She comes through the door like she’s doing you a favor, grabs a few pieces of candy and quickly unwraps and pops them in her mouth, tosses the wrappers on the floor next to the small trash can, asks if you have any tea other than the eight kinds (caffeinated and not) on display, and leaves the torn tea and sugar packets on the table. She never drinks more than a few sips of the tea. In fact, she has to put down the Starbucks cup she walked in with so that she can assemble her cup of tea. She leaves the barely touched, lipstick-stained tea cup on the table because other people have cleaned up her messes her whole life. If it’s there, no matter what it is, she’s going to get hers so no one else can. On her way out the door, she grabs a couple more pieces of candy, too busy, apparently, to turn around and say goodbye.

It’s not for me, really
Before opening the door, she half knocks, as if to ask permission to come in the office that is open to the public. As she walks by, she glances sideways at the candy dish that she knows so well, but doesn’t approach it. After she’s had her meeting, she walks almost to the door, pauses, turns around to the candy dish, and asks, shyly, “Is it okay if I take a couple of these for my kids out in the car?” I let her believe that I don’t know it’s the middle of a school day on a Wednesday. Although I’ve repeatedly assured her that nothing would make me happier than that she help herself to all the candy she wants, she’s still making excuses for taking the candy as the door closes behind her.

I’ll never see you again
As he barges through the door, all but throwing the phone book he’s delivering – the one he knows you don’t want – he grabs a handful of candy without saying a word and stuffs it in the pocket of his jacket that has never been assaulted by the inside of a washing machine. He’s done the same thing for three years now.

What the hell, I’m not fooling anyone
“Oooh, Almond Roca.” crunch crunch “Hi, I have a 2:00 appointment.” crunch crunch “Where should I throw” crunch “this wrapper?”

Me. Always. It’s always about me.
Between mouthfuls of candy: “Oh, god. I wish you would move this candy dish. I’m on a diet and every time I come here I can’t resist the candy dish. I’m so stressed right now. One piece won’t hurt, right? Oh, god, my diet!”

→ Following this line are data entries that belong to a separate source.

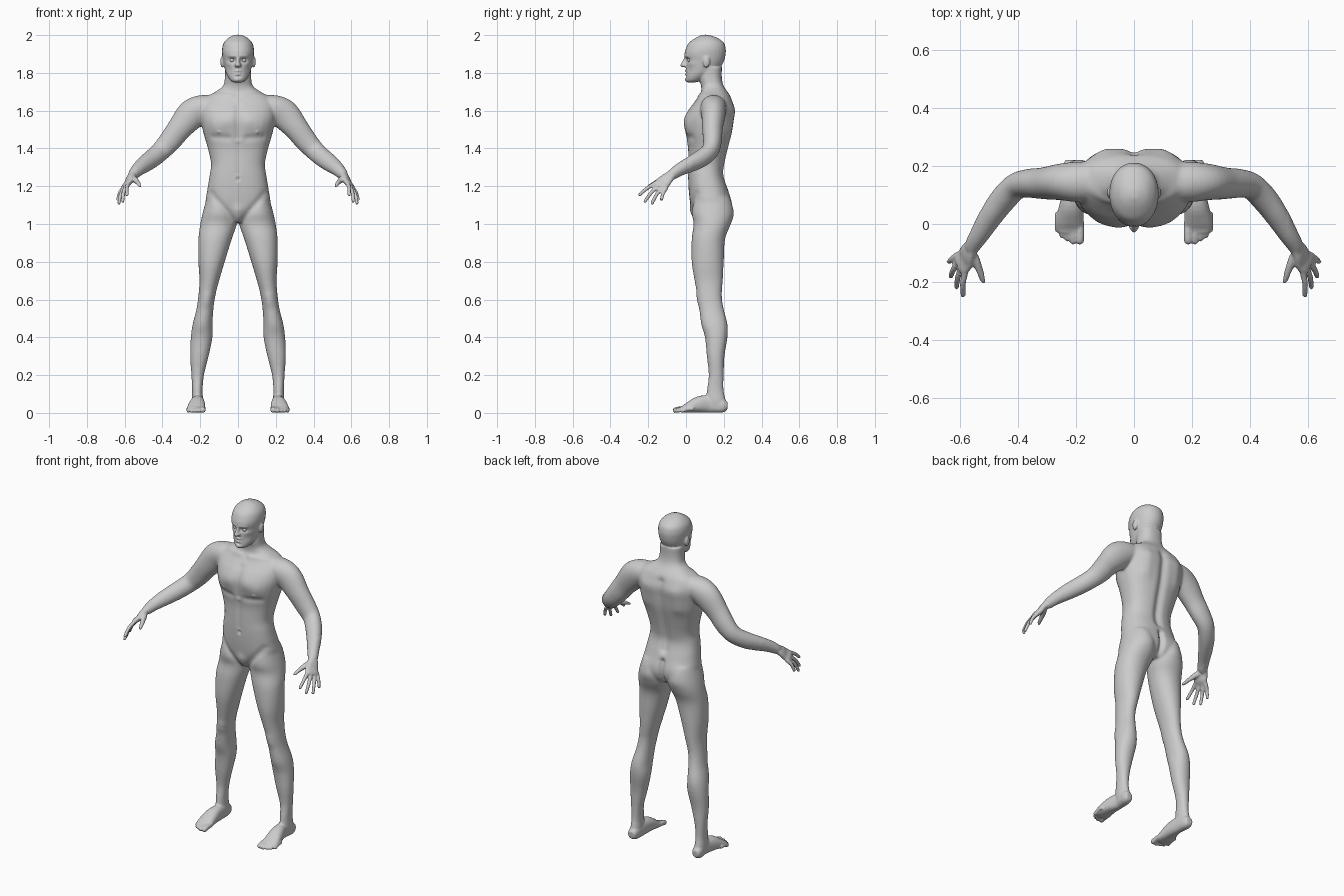
import bpy, bmesh, math
from mathutils import Vector, Matrix
from mathutils.kdtree import KDTree

cube = bpy.data.objects.get("Cube")
if cube:
    bpy.data.objects.remove(cube, do_unlink=True)

CM = 0.01  # parts are given in hundredths of a unit
SEGMENTS = 28

skin = bpy.data.materials.new("matte_grey")
skin.use_nodes = True
grey = (0.6, 0.6, 0.6, 1)
skin.diffuse_color = grey
skin.node_tree.nodes["Principled BSDF"].inputs["Base Color"].default_value = grey

bm = bmesh.new()


def spline(rows, steps=4):
    """Catmull-Rom curve through rows of numbers."""
    curve = []
    for i in range(len(rows) - 1):
        before, start = rows[max(i - 1, 0)], rows[i]
        end, after = rows[i + 1], rows[min(i + 2, len(rows) - 1)]
        for step in range(steps):
            t = step / steps
            curve.append([b + t / 2 * (c - a + t * (2 * a - 5 * b + 4 * c - d + t * (3 * (b - c) + d - a)))
                          for a, b, c, d in zip(before, start, end, after)])
    return curve + [list(rows[-1])]


def loft(rows, side=None, power=2):
    """Skin ellipses (x, y, z, a, b): level rings, or square to the path when side is given."""
    rows = spline(rows)
    rings = []
    for i, (x, y, z, a, b) in enumerate(rows):
        u, v = Vector((1, 0, 0)), Vector((0, 1, 0))
        if side:
            ahead, behind = rows[min(i + 1, len(rows) - 1)], rows[max(i - 1, 0)]
            along = (Vector(ahead[:3]) - Vector(behind[:3])).normalized()
            u = Vector(side)
            u = (u - along * u.dot(along)).normalized()
            v = along.cross(u)
        ring = []
        for k in range(SEGMENTS):
            angle = math.tau * k / SEGMENTS
            c, s = math.cos(angle), math.sin(angle)
            c = math.copysign(abs(c) ** (2 / power), c)
            s = math.copysign(abs(s) ** (2 / power), s)
            ring.append(bm.verts.new((Vector((x, y, z)) + u * a * c + v * b * s) * CM))
        rings.append(ring)
    for lower, upper in zip(rings, rings[1:]):
        for k in range(SEGMENTS):
            j = (k + 1) % SEGMENTS
            bm.faces.new((lower[k], lower[j], upper[j], upper[k]))
    bm.faces.new(rings[0][::-1])
    bm.faces.new(rings[-1])


def column(rows, power):
    """Level rings given as height, left edge, right edge, front, back."""
    loft([((left + right) / 2, (front + back) / 2, z, (right - left) / 2, (back - front) / 2)
          for z, left, right, front, back in rows], None, power)


def central(rows, power):
    """Level rings on the middle plane, given as height, half width, front, back."""
    column([(z, -half, half, front, back) for z, half, front, back in rows], power)


def blob(centre, size):
    place = Matrix.Translation(Vector(centre) * CM) @ Matrix.Diagonal((*(Vector(size) * CM), 1))
    bmesh.ops.create_uvsphere(bm, u_segments=16, v_segments=10, radius=1, matrix=place)


def digit(points, root, tip):
    """Finger or toe with a round end."""
    rows = []
    for i, point in enumerate(points):
        radius = root + (tip - root) * i / (len(points) - 1)
        rows.append((*point, radius, radius))
    loft(rows, (1, 0.3, 0))
    blob(points[-1], (tip, tip, tip))


# Left leg, from hip to heel
column([(114, 3, 16.5, 4, 22.5), (106, 1, 18.7, 3, 24.7), (100, 0.6, 20, 4, 23.7), (92, 3.3, 21, 3, 20.7),
        (80, 7, 21, 3, 20), (70, 10, 20.4, 4.5, 19.5), (62, 12, 21, 6, 19), (55, 13, 22, 7, 20),
        (47, 13.5, 24, 8, 22), (40, 13.5, 25, 10, 22), (30, 15.5, 25.4, 11, 20.4), (20, 18, 24.7, 12, 20),
        (12, 18.7, 24.3, 11, 20), (6, 18.5, 24.5, 11, 21), (2, 19, 24, 12, 21)], 2.1)

# Left foot and toes
loft([(21.5, 22, 3.6, 2, 2), (21.5, 19.5, 3.8, 3, 3.7), (21, 13, 4.7, 3, 4.6), (21.5, 7, 4.5, 4, 4.3),
      (22, 2, 3, 4.7, 3), (22, -1, 2, 4.8, 2), (22, -3, 1.7, 4, 1.4)], (1, 0, 0), 2.3)
for x, tip, radius in ((18.6, -5.6, 1.5), (21, -6, 1.1), (23, -5, 1), (24.7, -4, 1), (26.3, -2, 1)):
    digit([(x, tip + 6, 2.2), (x, tip + 2.5, 2), (x, tip, radius)], radius, radius)

# Left arm, from shoulder to wrist
loft([(12, 15, 163, 6, 5), (18.5, 14.5, 161.5, 7, 7), (24.5, 14.5, 158, 6.4, 8), (31, 14, 150.5, 5.5, 6.6),
      (36, 14, 144, 5, 6), (40.5, 13, 139, 4.5, 5.3), (45, 8.5, 135, 4.5, 5), (49, 3, 132, 4, 4.6),
      (53, -3.5, 128.7, 3.3, 3.6), (55.5, -7.5, 126, 2.8, 2.8), (56, -9, 125, 2.6, 2)], (0, 1, 0))

# Left hand: palm, fingers, thumb
loft([(55, -7, 126.5, 2.4, 2), (57, -9.5, 124.5, 3.3, 1.8), (58, -12, 122, 4, 1.7),
      (59.5, -14, 120.4, 4, 1.4), (60, -14.6, 119.6, 3.6, 1)], (3, 6, -2.5), 2.4)
wrist = Vector((57.5, -11, 123))
for knuckle, tip in (((58, -16.3, 121.4), (58.8, -24.5, 115.5)), ((59.3, -14.8, 120), (61, -21.7, 112)),
                     ((60.3, -12.8, 119), (63, -18, 111)), ((60.7, -10.6, 119), (63.6, -13, 113))):
    knuckle, tip = Vector(knuckle), Vector(tip)
    bend = knuckle.lerp(tip, 0.5) + Vector((0.5, -0.3, 0.4))
    digit([knuckle.lerp(wrist, 0.3), knuckle, bend, tip], 1.25, 0.9)
digit([(56, -10, 124.5), (54, -13.5, 123), (52.6, -17, 121.5), (51.8, -20, 120)], 1.8, 1)

# Left ear and nostril
blob((8.3, 10.8, 185.8), (1.1, 1.9, 3.1))
blob((1.1, -0.8, 184), (0.8, 1.2, 0.8))

# Mirror the limbs to the right side
copy = bmesh.ops.duplicate(bm, geom=bm.verts[:] + bm.edges[:] + bm.faces[:])["geom"]
bmesh.ops.scale(bm, vec=(-1, 1, 1), verts=[g for g in copy if isinstance(g, bmesh.types.BMVert)])

# Torso and neck
central([(101, 5, 7, 20), (104, 12, 4.3, 23), (110, 17, 2.4, 24.3), (118, 16.3, 1.4, 22.4), (126, 15, 1, 20),
         (132, 14.3, 1, 20.6), (140, 16, 1, 22.4), (148, 18.3, -0.3, 24.4), (155, 19.7, -0.7, 25.4),
         (160, 20, 1, 26), (164, 19.5, 4, 25), (167.5, 16.5, 6.5, 23.7), (170, 12, 8, 22), (173, 8, 8, 20),
         (177, 7, 7, 19), (183, 7, 7, 19)], 2.4)

# Head and nose
central([(175, 2, 1, 5), (176, 4, 0, 8.5), (179, 6, 0, 13.5), (182, 7, 0, 17.5), (186, 7.8, 0, 20),
         (190, 8.4, -0.8, 21), (193, 8.4, 0, 21), (196, 7.5, 1.6, 20), (198.5, 5.2, 5, 16.7),
         (199.7, 2.8, 7.5, 13.5), (200.2, 1, 9, 11.5)], 2.1)
loft([(0, 0.4, 188.8, 0.9, 1), (0, -0.6, 186.8, 0.9, 1), (0, -1.5, 184.8, 1, 1.3),
      (0, -1.6, 183.8, 1, 1), (0, -0.4, 183, 0.9, 0.6)])
blob((0, -2, 184), (1, 1.1, 1))

bmesh.ops.recalc_face_normals(bm, faces=bm.faces[:])
mesh = bpy.data.meshes.new("body")
bm.to_mesh(mesh)
bm.free()
body = bpy.data.objects.new("body", mesh)
bpy.context.collection.objects.link(body)
bpy.context.view_layer.objects.active = body
body.select_set(True)


def apply(kind, **settings):
    modifier = body.modifiers.new(kind, kind)
    for key, value in settings.items():
        setattr(modifier, key, value)
    bpy.ops.object.modifier_apply(modifier=modifier.name)


# Fuse the parts, then soften the joins but spare face, hands and feet
apply('REMESH', mode='VOXEL', voxel_size=0.005)
soft = body.vertex_groups.new(name="soft")
soft.add([v.index for v in body.data.vertices
          if 0.1 < v.co.z < 1.74 and abs(v.co.x) < 0.53], 1, 'REPLACE')
apply('SMOOTH', factor=0.5, iterations=30, vertex_group="soft")
apply('SMOOTH', factor=0.5, iterations=4)

verts = body.data.vertices
tree = KDTree(len(verts))
for v in verts:
    tree.insert((v.co.x, 0, v.co.z), v.index)
tree.balance()
normals = [v.normal.copy() for v in verts]


def sculpt(facing, x1, z1, x2, z2, radius, push):
    """Raise or sink a soft mirrored stroke on the front (-1) or back (1)."""
    for side in {1, -1 if x1 + x2 else 1}:
        start, end = Vector((side * x1, 0, z1)) * CM, Vector((side * x2, 0, z2)) * CM
        line = end - start
        for spot, i, _ in tree.find_range((start + end) / 2, line.length / 2 + radius * CM * 2.5):
            t = max(0, min(1, (spot - start).dot(line) / line.length_squared))
            away = (spot - start - line * t).length / (radius * CM)
            weight = max(0, normals[i].y * facing) * math.exp(-away * away)
            verts[i].co += normals[i] * push * CM * weight


# Back: spine, seat cleft, seat, shoulder blades
sculpt(1, 0, 164, 0, 122, 2.4, -1.4)
sculpt(1, 0, 115, 0, 103, 1.6, -2)
sculpt(1, 9, 110, 8, 107, 5, 0.8)
sculpt(1, 10, 160, 11, 150, 4, 0.8)

# Front of the trunk: chest, breastbone, crease, nipples, belly line, navel, groin, collarbones, kneecaps
sculpt(-1, 7, 154, 11, 152, 4.5, 0.9)
sculpt(-1, 0, 162, 0, 146, 1.8, -0.9)
sculpt(-1, 5, 145.5, 13, 146, 1.8, -0.6)
sculpt(-1, 10, 148.7, 10.1, 148.7, 0.7, 0.5)
sculpt(-1, 0, 142, 0, 127, 1.4, -0.4)
sculpt(-1, 0, 124, 0, 123.5, 0.9, -0.8)
sculpt(-1, 14, 116, 3, 103, 1.8, -0.6)
sculpt(-1, 0, 107, 0, 102, 2.8, 1)
sculpt(-1, 3, 168, 15, 168.5, 1.2, 0.5)
sculpt(-1, 16, 61, 16.5, 59, 2.8, 0.6)

# Face: eye sockets, brows, cheekbones, cheek hollows, lips, mouth line, chin dip, chin
sculpt(-1, 2.4, 186.8, 3.8, 186.8, 1.2, -1)
sculpt(-1, 1.2, 188.8, 4.4, 188.8, 0.8, 0.4)
sculpt(-1, 5, 185, 6, 185, 1.4, 0.4)
sculpt(-1, 5, 181.5, 5, 181, 1.8, -0.4)
sculpt(-1, 0, 181, 1.2, 180.8, 0.6, 0.4)
sculpt(-1, 0, 179.3, 1.1, 179.4, 0.6, 0.4)
sculpt(-1, 0, 180.1, 1.9, 180.1, 0.4, -0.4)
sculpt(-1, 0, 178, 1.2, 178, 0.6, -0.4)
sculpt(-1, 0, 176.6, 0.8, 176.6, 1.3, 0.3)

apply('SMOOTH', factor=0.5, iterations=1)
body.data.materials.clear()
body.data.materials.append(skin)
bpy.ops.object.shade_smooth()

# Eyeballs
for name, side in (("left_eye", 1), ("right_eye", -1)):
    bpy.ops.mesh.primitive_uv_sphere_add(segments=20, ring_count=12, radius=1.2 * CM,
                                         location=Vector((side * 3.1, 2, 186.7)) * CM)
    eye = bpy.context.object
    eye.name = name
    eye.data.materials.append(skin)
    bpy.ops.object.shade_smooth()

Minding my own business
He comes in, holds the door so it shuts gently and quietly, acknowledges my presence, and sits down. I ask if he’d like coffee, tea, water, candy, anything? Please help yourself. “No, thank you. I’m fine.” After a few minutes, without looking my direction in the next room, he quietly half-stands and reaches for the candy dish. He quickly glances my direction to see if I’m looking, but I pretend I don’t notice and keep on working. He quietly unwraps the candy and puts the wrapper in his pocket.

And, my favorite kind of person:

This is who I am
“Yay! Candy! Can I have some? I love candy. You know what, I’m going to take a few pieces. That’s okay, right?”